Among the entries below, extract exactly the lines that run from the one with "(.42, .84), (.2, .96)]" through the one with "0.005, .05, .53, .6)], FRONT, .004)", both ends included.

──────── DATA EXTRACTS ────────

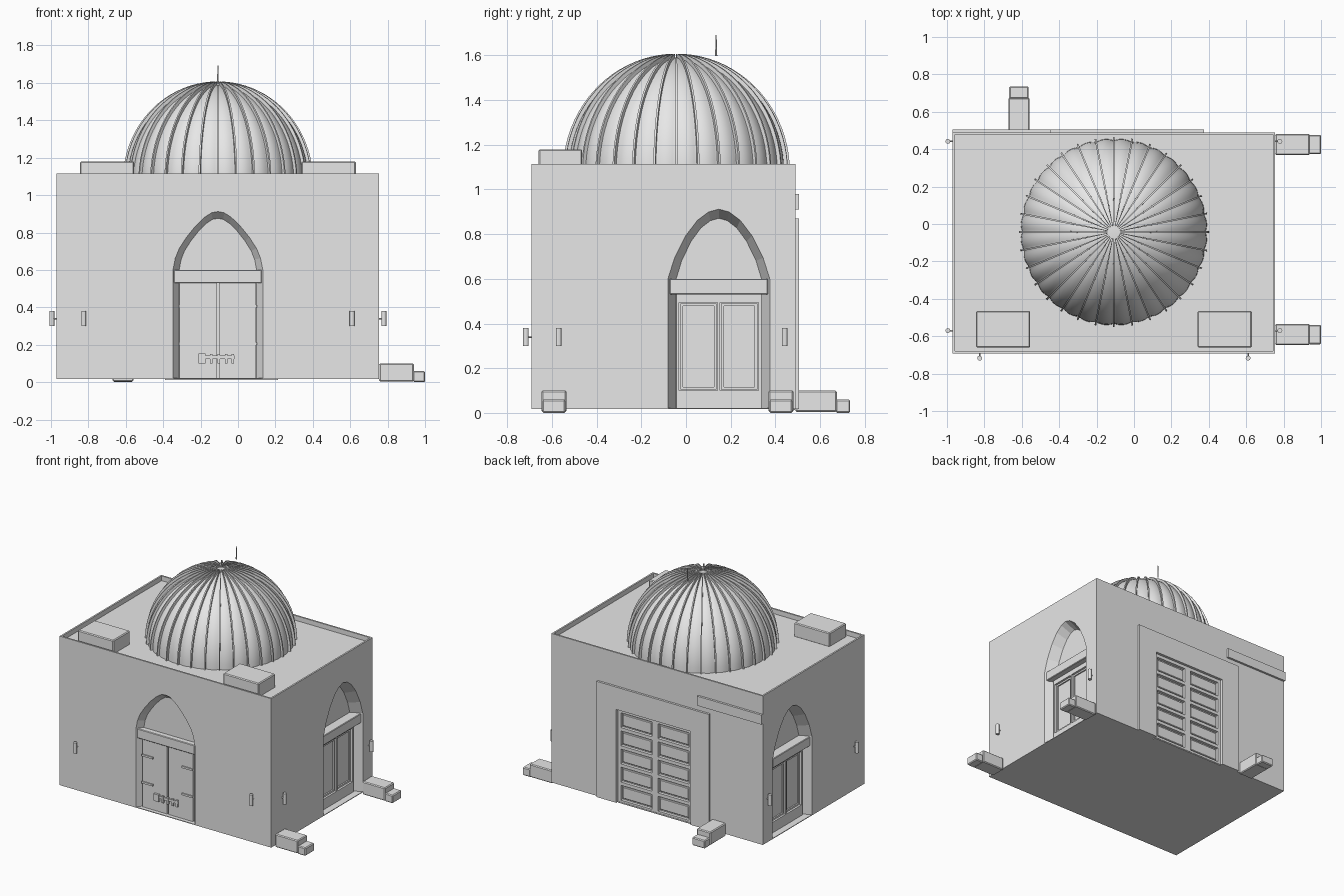
import bpy, bmesh, math
from mathutils import Matrix, Vector

if "Cube" in bpy.data.objects:
    bpy.data.objects.remove(bpy.data.objects["Cube"])

stone = bpy.data.materials.new("pale_stone")
stone.diffuse_color = (0.8, 0.8, 0.8, 1)
stone.use_nodes = True
stone.node_tree.nodes["Principled BSDF"].inputs["Base Color"].default_value = stone.diffuse_color

X0, X1, Y0, Y1 = -0.97, 0.755, -0.692, 0.49      # wall planes
CX = (X0 + X1) / 2
SIDE_Y = 0.147


def wall(x, y, deg):
    """Local frame on a wall: x along it, -y outward, z up."""
    return Matrix.Translation((x, y, 0)) @ Matrix.Rotation(math.radians(deg), 4, 'Z')


FRONT = wall(CX, Y0, 0)
RIGHT = wall(X1, SIDE_Y, 90)
LEFT = wall(X0, SIDE_Y, -90)
BACK = wall(0, Y1, 180)
WORLD = Matrix.Identity(4)


def finish(name, bm, bevel=0):
    bmesh.ops.recalc_face_normals(bm, faces=bm.faces)
    me = bpy.data.meshes.new(name)
    bm.to_mesh(me)
    bm.free()
    me.materials.append(stone)
    ob = bpy.data.objects.new(name, me)
    bpy.context.collection.objects.link(ob)
    if bevel:
        m = ob.modifiers.new("bevel", 'BEVEL')
        m.width, m.segments = bevel, 1
    return ob


def boxes(name, specs, M=WORLD, bevel=0):
    """One object made of boxes (x0, x1, y0, y1, z0, z1)."""
    bm = bmesh.new()
    for a, b, c, d, e, f in specs:
        T = Matrix.Translation(((a + b) / 2, (c + d) / 2, (e + f) / 2))
        S = Matrix.Diagonal((b - a, d - c, f - e, 1))
        bmesh.ops.create_cube(bm, size=1, matrix=M @ T @ S)
    return finish(name, bm, bevel)


def arch(half, top, pts):
    """Pointed arch outline from the spring height 0.6."""
    right = [(half, 0.022)] + [(half * u, 0.6 + (top - 0.6) * v) for u, v in pts]
    return right + [(0, top)] + [(-x, z) for x, z in reversed(right)]


def arch_cutter(name, M, half, inset, depth, pts):
    outer, inner = arch(half, 0.912, pts), arch(half - inset, 0.912 - inset * 1.1, pts)
    bm = bmesh.new()
    rings = [[bm.verts.new(M @ Vector((x, y, z))) for x, z in prof]
             for prof, y in ((outer, -0.05), (outer, 0), (inner, depth))]
    n = len(outer)
    for r, s in zip(rings, rings[1:]):
        for i in range(n):
            bm.faces.new((r[i], r[(i + 1) % n], s[(i + 1) % n], s[i]))
    bm.faces.new(rings[0])
    bm.faces.new(rings[-1])
    return finish(name, bm)


def cut(ob, cutter):
    m = ob.modifiers.new("cut", 'BOOLEAN')
    m.operation, m.solver, m.object = 'DIFFERENCE', 'EXACT', cutter
    bpy.context.view_layer.objects.active = ob
    bpy.ops.object.modifier_apply(modifier=m.name)
    bpy.data.objects.remove(cutter)


# Main block with sunken roof, arched recesses and shutter opening
walls = boxes("walls", [(X0, X1, Y0, Y1, 0.017, 1.115)])
cut(walls, boxes("roof_cutter", [(X0 + .012, X1 - .012, Y0 + .012, Y1 - .012, 1.08, 1.3)]))
FRONT_PTS = [(1, 0), (.95, .2), (.86, .37), (.7, .56), (.5, .75), (.3, .9), (.14, .98)]
SIDE_PTS = [(1, 0), (.87, .3), (.65, .62), (.42, .84), (.2, .96)]
cut(walls, arch_cutter("front_cutter", FRONT, 0.24, 0.033, 0.045, FRONT_PTS))
for M in (RIGHT, LEFT):
    cut(walls, arch_cutter("side_cutter", M, 0.228, 0.037, 0.08, SIDE_PTS))
cut(walls, boxes("shutter_cutter", [(-0.215, 0.39, -0.1, 0.025, 0.022, 0.705)], BACK))

# Front double door
boxes("front_lintel", [(-.235, .235, 0.005, .05, .53, .6)], FRONT, .004)
boxes("front_door", [(s * .105 - .1, s * .105 + .1, .028, .05, .022, .53) for s in (-1, 1)], FRONT)
boxes("door_hinges", [(s * .163 - .045, s * .163 + .045, .02, .03, z - .007, z + .007)
                      for s in (-1, 1) for z in (.205, .405)], FRONT)
boxes("door_bolt", [(-.105, -.065, .012, .03, .1, .152), (-.065, .09, .016, .024, .125, .143)]
      + [(x - .007, x + .007, .014, .03, .1, .15) for x in (-.035, .005, .045, .08)], FRONT)

# Glazed side doors, the same on both sides
for tag, M in (("right", RIGHT), ("left", LEFT)):
    boxes(tag + "_lintel", [(-.22, .22, .008, .085, .53, .6)], M, .004)
    boxes(tag + "_door_frame",
          [(-.19, .19, .05, .09, .022, .1), (-.19, .19, .05, .09, .495, .53),
           (-.19, -.178, .05, .09, .1, .495), (.178, .19, .05, .09, .1, .495),
           (-.006, .006, .05, .09, .1, .495)], M)
    sash = []
    for a, b in ((-.172, -.01), (.01, .172)):
        sash += [(a, a + .012, .06, .09, .104, .49), (b - .012, b, .06, .09, .104, .49),
                 (a + .012, b - .012, .06, .09, .104, .116),
                 (a + .012, b - .012, .06, .09, .478, .49)]
    boxes(tag + "_sash", sash, M)
    boxes(tag + "_door_panel", [(-.18, .18, .07, .085, .1, .5)], M)

# Back surround, ledge strip and panelled shutter (local x runs to -x)
boxes("shutter_surround", [(-.375, -.215, -.016, .001, .017, .87), (.39, .54, -.016, .001, .017, .87),
                           (-.215, .39, -.016, .001, .705, .87)], BACK)
boxes("back_strip", [(.445, -X0, -.016, .001, .91, .98)], BACK)
bars = [(x - .012, x + .012, .003, .026, .012, .705) for x in (-.203, .378)]
bars += [(.0625, .1125, .003, .026, .012, .705)]
for i in range(6):
    z = .024 + i * .1337
    bars += [(a, b, .003, .026, z - .012, z + .012) for a, b in ((-.191, .0625), (.1125, .366))]
boxes("shutter_bars", bars, BACK)
boxes("shutter_panels", [(a, b, .012, .026, .048 + i * .1337, .133 + i * .1337)
                         for a, b in ((-.182, .054), (.121, .357)) for i in range(5)], BACK, .004)

# Stepped buttress blocks at ground level
for name, M in (("right_front_block", wall(X1, -.591, 90)), ("right_back_block", wall(X1, .425, 90)),
                ("back_block", wall(-.615, Y1, 180))):
    d = .185 if M[1][3] != Y1 else .19
    end = .245
    boxes(name, [(-.056, .056, -d, .0, .004, .1)], M, .006)
    boxes(name + "_step", [(-.052, .052, -end, -d + .004, 0, .06)], M, .006)

# Roof boxes
for x in (-.70, .485):
    boxes("roof_box", [(x - .145, x + .145, -.66, -.465, 1.075, 1.18)], bevel=.006)

# Wall lamps: small upright cylinder on a stem
for M in (wall(-.825, Y0, 0), wall(.61, Y0, 0), wall(X1, -.57, 90), wall(X1, .442, 90),
          wall(X0, -.57, -90), wall(X0, .442, -90)):
    bm = bmesh.new()
    for T, r, h in ((Matrix.Translation((0, -.025, .34)), .013, .08),
                    (Matrix.Translation((0, -.012, .34)) @ Matrix.Rotation(math.pi / 2, 4, 'X'), .004, .028)):
        bmesh.ops.create_cone(bm, cap_ends=True, segments=12, radius1=r, radius2=r, depth=h, matrix=M @ T)
    finish("wall_lamp", bm)

# Dome with slightly bulging gores
DOME = Vector((CX, -.043, 1.08))
GORES, SUB, RINGS, R, H = 32, 6, 20, .49, .51
bm = bmesh.new()
rings = []
for j in range(RINGS):
    t = j / RINGS * math.pi / 2
    ring = []
    for i in range(GORES * SUB):
        a = 2 * math.pi * i / (GORES * SUB)
        r = (R + .009 * math.sin(math.pi * (i % SUB) / SUB)) * math.cos(t)
        ring.append(bm.verts.new(DOME + Vector((r * math.cos(a), r * math.sin(a), H * math.sin(t)))))
    rings.append(ring)
tip = bm.verts.new(DOME + Vector((0, 0, H)))
n = GORES * SUB
for r, s in zip(rings, rings[1:]):
    for i in range(n):
        bm.faces.new((r[i], r[(i + 1) % n], s[(i + 1) % n], s[i]))
for i in range(n):
    bm.faces.new((rings[-1][i], rings[-1][(i + 1) % n], tip))
dome = finish("dome", bm)

# Thin ribs along the gore seams
bm = bmesh.new()
for k in range(GORES):
    M = Matrix.Translation(DOME) @ Matrix.Rotation(2 * math.pi * k / GORES, 4, 'Z')
    prev = None
    for j in range(RINGS + 1):
        t = j / RINGS * math.radians(86)
        c, s = math.cos(t), math.sin(t)
        w = .0045 * min(1, .25 + 1.5 * c)
        sec = [bm.verts.new(M @ Vector((x * c, y, (x + .02) * s)))
               for x, y in ((.482, -w), (.508, -w), (.508, w), (.482, w))]
        if prev:
            for i in range(4):
                bm.faces.new((prev[i], prev[(i + 1) % 4], sec[(i + 1) % 4], sec[i]))
        if j in (0, RINGS):
            bm.faces.new(sec)
        prev = sec
ribs = finish("dome_ribs", bm)

# Slim finial rod
bm = bmesh.new()
bmesh.ops.create_cone(bm, cap_ends=True, segments=8, radius1=.005, radius2=.002, depth=.095,
                      matrix=Matrix.Translation((CX, .135, 1.645)))
finish("finial_rod", bm)

# Smooth the dome only
for ob in (dome, ribs):
    bpy.ops.object.select_all(action='DESELECT')
    ob.select_set(True)
    bpy.context.view_layer.objects.active = ob
    bpy.ops.object.shade_smooth_by_angle(angle=math.radians(35))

────────

TASK RESULT.
SIDE_PTS = [(1, 0), (.87, .3), (.65, .62), (.42, .84), (.2, .96)]
cut(walls, arch_cutter("front_cutter", FRONT, 0.24, 0.033, 0.045, FRONT_PTS))
for M in (RIGHT, LEFT):
    cut(walls, arch_cutter("side_cutter", M, 0.228, 0.037, 0.08, SIDE_PTS))
cut(walls, boxes("shutter_cutter", [(-0.215, 0.39, -0.1, 0.025, 0.022, 0.705)], BACK))

# Front double door
boxes("front_lintel", [(-.235, .235, 0.005, .05, .53, .6)], FRONT, .004)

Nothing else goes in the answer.